Given my apprehension toward the unfamiliar cuisine that both countries would offer, it would have been easy for me to seek out the nearest McDonald’s or Subway whenever possible, but I was determined not to cheat and go that route–with one exception. I had specifically wanted to visit one such chain restaurant in each country, but only to see how different the menu would be, with the objective of ordering a unique item that would not be available in the States. To that end, the Burger King we went to in Athens actually proved a little disappointing, as its menu was mostly a downsized version of what you might find at a location near you. The McDonald’s in Istanbul, however, delivered by offering a “shrimp burger,” which essentially replaced the standard hamburger with a patty made of shrimp meat and featured a spicy cocktail sauce. It wasn’t fantastic, but it wasn’t bad either, and most importantly, it was certifiably unique.
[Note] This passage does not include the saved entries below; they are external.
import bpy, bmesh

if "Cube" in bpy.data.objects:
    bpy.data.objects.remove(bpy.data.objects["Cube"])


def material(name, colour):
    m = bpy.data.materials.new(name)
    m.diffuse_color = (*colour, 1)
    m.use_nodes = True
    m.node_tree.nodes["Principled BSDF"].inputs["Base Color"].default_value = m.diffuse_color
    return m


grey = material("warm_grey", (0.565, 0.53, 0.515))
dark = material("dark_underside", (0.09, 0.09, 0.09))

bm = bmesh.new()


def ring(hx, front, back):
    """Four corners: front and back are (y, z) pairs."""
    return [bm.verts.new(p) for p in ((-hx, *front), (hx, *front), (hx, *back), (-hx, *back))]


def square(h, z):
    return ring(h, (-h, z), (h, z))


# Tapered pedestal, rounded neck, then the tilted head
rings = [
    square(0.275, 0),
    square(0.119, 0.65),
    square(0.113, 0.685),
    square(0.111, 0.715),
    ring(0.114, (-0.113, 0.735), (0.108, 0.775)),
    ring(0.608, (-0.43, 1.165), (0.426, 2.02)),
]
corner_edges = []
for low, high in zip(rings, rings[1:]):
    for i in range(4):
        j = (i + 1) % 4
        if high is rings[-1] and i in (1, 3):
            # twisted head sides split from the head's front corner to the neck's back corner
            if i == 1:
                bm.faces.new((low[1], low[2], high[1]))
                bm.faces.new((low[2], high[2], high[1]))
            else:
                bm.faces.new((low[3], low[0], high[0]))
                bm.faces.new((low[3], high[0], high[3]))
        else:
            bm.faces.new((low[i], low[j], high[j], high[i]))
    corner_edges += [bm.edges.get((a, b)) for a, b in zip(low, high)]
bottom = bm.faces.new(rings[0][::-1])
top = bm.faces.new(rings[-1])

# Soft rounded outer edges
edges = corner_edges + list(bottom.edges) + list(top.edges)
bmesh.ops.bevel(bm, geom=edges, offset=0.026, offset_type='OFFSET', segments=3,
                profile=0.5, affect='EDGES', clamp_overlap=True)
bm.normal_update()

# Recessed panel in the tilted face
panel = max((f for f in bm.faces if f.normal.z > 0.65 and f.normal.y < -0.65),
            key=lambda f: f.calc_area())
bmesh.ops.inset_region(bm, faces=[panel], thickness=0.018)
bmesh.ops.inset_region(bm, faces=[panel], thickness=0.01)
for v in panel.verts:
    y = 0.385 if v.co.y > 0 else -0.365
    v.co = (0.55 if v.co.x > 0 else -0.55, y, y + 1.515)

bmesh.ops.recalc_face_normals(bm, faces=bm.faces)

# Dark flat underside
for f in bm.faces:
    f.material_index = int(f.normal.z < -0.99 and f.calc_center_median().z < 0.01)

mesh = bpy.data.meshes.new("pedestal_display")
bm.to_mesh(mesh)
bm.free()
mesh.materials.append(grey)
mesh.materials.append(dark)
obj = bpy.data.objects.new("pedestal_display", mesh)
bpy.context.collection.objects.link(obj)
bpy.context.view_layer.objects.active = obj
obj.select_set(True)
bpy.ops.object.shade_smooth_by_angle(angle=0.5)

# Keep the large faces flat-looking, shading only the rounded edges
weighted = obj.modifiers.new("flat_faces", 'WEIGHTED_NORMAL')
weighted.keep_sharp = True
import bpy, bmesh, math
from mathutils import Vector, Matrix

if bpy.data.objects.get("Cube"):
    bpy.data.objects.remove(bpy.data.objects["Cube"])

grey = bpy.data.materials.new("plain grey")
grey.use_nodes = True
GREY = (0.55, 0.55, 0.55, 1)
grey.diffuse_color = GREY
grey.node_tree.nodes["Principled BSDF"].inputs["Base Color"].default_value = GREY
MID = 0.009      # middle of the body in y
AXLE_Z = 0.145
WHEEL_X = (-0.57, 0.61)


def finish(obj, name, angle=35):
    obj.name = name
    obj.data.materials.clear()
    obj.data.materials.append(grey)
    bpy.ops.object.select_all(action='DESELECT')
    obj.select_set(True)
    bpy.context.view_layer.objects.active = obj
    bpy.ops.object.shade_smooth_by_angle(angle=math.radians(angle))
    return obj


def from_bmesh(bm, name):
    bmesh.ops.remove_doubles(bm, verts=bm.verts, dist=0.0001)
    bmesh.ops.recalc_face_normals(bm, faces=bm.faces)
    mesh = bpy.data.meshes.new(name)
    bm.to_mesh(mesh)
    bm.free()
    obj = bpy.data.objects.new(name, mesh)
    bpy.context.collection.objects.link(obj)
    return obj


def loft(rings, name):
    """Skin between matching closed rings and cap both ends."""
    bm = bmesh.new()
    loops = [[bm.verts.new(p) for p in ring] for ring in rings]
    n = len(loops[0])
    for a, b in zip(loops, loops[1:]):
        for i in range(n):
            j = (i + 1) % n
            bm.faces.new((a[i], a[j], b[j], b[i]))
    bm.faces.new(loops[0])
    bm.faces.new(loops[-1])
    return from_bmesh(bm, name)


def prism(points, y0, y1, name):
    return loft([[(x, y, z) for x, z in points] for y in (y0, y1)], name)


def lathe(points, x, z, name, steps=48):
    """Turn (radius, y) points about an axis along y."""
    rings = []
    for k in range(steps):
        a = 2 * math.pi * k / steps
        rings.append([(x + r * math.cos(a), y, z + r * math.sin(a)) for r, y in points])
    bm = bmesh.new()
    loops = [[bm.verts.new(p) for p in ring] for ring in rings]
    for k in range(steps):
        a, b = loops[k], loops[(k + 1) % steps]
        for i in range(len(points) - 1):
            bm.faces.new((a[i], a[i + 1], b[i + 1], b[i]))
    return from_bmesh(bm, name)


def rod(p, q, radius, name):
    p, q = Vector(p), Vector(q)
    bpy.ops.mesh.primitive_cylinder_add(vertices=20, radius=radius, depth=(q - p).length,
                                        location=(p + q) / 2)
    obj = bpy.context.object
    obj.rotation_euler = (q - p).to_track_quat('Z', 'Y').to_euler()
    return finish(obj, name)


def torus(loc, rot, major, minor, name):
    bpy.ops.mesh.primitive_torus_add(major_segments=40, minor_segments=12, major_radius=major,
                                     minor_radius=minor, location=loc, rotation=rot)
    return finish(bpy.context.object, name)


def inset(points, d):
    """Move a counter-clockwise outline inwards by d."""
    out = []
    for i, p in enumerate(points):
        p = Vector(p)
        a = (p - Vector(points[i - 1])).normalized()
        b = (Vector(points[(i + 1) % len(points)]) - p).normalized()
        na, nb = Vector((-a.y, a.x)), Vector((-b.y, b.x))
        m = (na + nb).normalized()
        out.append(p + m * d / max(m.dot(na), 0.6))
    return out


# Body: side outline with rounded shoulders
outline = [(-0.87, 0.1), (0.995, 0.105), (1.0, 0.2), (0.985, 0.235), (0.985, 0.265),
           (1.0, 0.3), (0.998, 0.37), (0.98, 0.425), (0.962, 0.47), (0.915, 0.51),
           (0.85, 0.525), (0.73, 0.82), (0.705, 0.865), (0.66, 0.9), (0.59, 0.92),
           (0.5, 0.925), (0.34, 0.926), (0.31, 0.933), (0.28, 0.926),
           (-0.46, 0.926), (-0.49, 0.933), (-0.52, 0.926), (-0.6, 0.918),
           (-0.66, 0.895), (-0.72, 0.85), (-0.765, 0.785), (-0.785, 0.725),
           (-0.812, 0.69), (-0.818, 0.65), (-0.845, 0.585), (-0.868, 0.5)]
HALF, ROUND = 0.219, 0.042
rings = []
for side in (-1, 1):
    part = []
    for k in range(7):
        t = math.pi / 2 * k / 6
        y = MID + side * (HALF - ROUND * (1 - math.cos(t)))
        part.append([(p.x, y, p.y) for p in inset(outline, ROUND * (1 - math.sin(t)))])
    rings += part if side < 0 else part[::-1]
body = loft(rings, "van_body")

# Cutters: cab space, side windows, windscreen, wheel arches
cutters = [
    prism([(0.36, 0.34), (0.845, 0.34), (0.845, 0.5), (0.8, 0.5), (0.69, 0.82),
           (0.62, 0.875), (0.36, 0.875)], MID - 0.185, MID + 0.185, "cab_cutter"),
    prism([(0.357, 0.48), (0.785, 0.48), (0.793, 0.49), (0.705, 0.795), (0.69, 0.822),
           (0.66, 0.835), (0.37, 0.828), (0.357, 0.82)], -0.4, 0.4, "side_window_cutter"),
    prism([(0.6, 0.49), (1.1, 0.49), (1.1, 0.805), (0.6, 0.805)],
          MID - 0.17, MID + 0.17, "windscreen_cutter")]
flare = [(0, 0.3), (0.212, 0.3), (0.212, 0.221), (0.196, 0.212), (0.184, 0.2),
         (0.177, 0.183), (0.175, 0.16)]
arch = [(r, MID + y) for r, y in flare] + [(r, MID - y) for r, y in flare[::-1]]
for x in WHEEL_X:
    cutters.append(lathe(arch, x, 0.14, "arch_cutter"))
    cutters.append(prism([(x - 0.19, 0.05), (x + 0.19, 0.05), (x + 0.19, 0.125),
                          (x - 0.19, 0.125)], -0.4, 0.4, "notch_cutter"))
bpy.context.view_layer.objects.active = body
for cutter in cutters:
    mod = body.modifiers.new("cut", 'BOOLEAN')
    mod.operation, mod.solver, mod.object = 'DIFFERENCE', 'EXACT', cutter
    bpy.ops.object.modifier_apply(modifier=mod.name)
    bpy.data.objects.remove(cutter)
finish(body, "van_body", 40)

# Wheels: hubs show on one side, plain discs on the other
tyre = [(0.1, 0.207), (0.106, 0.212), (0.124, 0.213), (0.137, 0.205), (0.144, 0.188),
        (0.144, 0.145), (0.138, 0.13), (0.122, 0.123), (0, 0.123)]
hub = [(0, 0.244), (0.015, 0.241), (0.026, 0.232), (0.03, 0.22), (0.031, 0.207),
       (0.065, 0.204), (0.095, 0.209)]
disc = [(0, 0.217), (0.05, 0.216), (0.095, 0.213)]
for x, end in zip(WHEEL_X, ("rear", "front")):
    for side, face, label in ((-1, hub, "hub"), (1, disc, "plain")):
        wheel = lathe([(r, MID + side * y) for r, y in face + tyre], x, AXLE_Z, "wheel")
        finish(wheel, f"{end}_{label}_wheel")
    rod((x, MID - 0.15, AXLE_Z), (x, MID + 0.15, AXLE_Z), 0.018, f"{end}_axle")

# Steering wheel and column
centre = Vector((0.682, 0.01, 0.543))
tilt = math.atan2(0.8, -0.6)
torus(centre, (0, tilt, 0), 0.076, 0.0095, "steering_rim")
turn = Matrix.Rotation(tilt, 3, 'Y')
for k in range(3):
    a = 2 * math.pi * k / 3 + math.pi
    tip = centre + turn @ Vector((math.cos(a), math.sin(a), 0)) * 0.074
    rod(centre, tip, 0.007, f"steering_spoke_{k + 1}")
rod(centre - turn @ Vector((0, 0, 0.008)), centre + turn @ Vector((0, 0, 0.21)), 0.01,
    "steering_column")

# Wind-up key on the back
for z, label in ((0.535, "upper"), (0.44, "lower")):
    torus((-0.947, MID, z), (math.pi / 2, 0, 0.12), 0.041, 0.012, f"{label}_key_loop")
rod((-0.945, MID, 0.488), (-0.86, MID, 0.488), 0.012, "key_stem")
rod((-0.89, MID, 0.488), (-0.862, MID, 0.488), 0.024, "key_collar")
What I ultimately learned after a week in each country was that Turkish food was, in my opinion, better overall than Greek cuisine, but both had a lot of quality items to offer. In both places, eating my way through the week proved to be a far easier and more positive experience than I would’ve expected, and both cuisines remain well within my range of possibilities to this day when considering dining options. In fact, I’ve since found myself choosing foreign cuisines with much greater regularity in general, such as uncovering a surprising enthusiasm for Indian food. Much of that can be traced directly back to those two weeks in Eastern Europe. And that was but one of the ways in which the trip would prove to be a transformative life experience.